Umuga-tina. ’ b. M-óumuguu-tina. ’ (23) a. Busíyen-tina dúna. ’ b. M-abúsiyen-tina8 dúna. ’ 8 Garifuna words can be stressed on only the first or second syllable. When a consonant-initial word with second syllable stress is prefixed, stress must move one syllable to the left. garifuna negatives 21 (24) a. Gúndaa-tina. ’ b. M-agúndaa-tina. ’ (25) a. Dará n-umu-tu gáfu. ’ b. M-adáru n-umu-tu gáfu. , 1952a: 150) refers to this “adjectivalizing” prefix as “privative” mA-,9 and indeed, examples like (23)–(25) suggest that a prefix ma- is added to the basic verb stem.
Máma t-ubuídun iráhü! 34 It is not clear why má appears at the end rather than the beginning of these sentences. Such exclamations can be more complicated (sometimes with initial má and other variations in structure): 33 34 Most speakers describe these two exclamatory constructions as synonymous, but Ms. Guzman said that (89b). means you are talking to someone: “you need a partner in acknowledging the beauty of this child”. On the other hand, Mr. V. Lopez said that (89b). means “you’re saying it to yourself”.

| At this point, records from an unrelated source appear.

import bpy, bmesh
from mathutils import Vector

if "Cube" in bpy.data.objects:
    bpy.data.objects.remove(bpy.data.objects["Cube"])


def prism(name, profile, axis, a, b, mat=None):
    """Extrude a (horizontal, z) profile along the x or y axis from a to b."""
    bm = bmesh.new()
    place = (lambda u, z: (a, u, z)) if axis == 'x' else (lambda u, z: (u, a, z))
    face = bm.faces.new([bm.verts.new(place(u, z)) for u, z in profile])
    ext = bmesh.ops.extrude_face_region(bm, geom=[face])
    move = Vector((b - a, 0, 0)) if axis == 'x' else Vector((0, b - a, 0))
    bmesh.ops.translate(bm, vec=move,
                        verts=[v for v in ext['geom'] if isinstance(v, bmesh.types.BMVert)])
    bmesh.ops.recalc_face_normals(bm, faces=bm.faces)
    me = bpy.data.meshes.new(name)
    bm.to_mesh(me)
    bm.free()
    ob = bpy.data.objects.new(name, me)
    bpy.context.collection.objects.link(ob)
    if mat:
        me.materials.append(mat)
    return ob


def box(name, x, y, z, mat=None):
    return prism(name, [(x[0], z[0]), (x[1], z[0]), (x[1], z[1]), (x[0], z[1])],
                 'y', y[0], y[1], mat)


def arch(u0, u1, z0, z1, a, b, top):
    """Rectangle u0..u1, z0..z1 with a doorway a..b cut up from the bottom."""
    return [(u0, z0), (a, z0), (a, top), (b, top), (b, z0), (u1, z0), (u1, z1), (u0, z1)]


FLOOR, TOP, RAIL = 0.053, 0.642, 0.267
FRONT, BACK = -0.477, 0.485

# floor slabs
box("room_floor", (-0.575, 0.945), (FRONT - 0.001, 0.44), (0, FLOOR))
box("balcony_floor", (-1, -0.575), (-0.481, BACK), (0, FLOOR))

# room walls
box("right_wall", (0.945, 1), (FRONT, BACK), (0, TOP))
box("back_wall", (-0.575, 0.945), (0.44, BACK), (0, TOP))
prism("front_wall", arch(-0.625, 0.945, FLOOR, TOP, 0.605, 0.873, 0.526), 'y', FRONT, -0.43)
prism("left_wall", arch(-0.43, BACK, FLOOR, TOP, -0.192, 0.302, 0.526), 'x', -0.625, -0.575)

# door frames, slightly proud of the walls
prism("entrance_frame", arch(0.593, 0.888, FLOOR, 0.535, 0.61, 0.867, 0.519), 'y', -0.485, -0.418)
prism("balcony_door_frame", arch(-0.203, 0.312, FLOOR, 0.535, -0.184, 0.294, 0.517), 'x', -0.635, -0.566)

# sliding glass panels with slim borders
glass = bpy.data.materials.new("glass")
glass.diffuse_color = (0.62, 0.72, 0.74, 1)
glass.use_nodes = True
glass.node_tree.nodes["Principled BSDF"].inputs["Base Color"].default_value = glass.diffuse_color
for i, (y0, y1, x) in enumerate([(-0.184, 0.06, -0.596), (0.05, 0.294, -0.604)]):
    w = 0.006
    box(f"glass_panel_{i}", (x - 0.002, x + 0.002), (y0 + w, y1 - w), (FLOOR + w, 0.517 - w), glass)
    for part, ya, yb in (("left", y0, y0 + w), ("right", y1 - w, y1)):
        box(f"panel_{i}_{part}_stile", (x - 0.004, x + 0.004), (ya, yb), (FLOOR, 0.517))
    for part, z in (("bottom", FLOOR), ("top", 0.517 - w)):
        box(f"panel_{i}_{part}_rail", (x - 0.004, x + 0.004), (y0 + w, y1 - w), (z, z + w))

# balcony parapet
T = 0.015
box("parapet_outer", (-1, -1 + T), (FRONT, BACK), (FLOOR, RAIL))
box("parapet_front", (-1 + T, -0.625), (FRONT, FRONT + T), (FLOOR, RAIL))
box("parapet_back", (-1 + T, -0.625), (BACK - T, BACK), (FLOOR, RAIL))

2013). 1163/9789004257023_003 14 munro and gallagher Section A provides a morphosyntactic overview of the language, while the remaining sections of the paper deal with negatives. Section B describes standard verbal negation with the negative prefix m- and the negative verb stem, along with the negative hortative and various irregular and anomalous structures. Sections C and D describe the uses of the negative existential verb úwa and the nominal negative particle máma. Section E deals with a specialized type of negative question with the particle má, and section F with negative exclamations, which also use má and máma.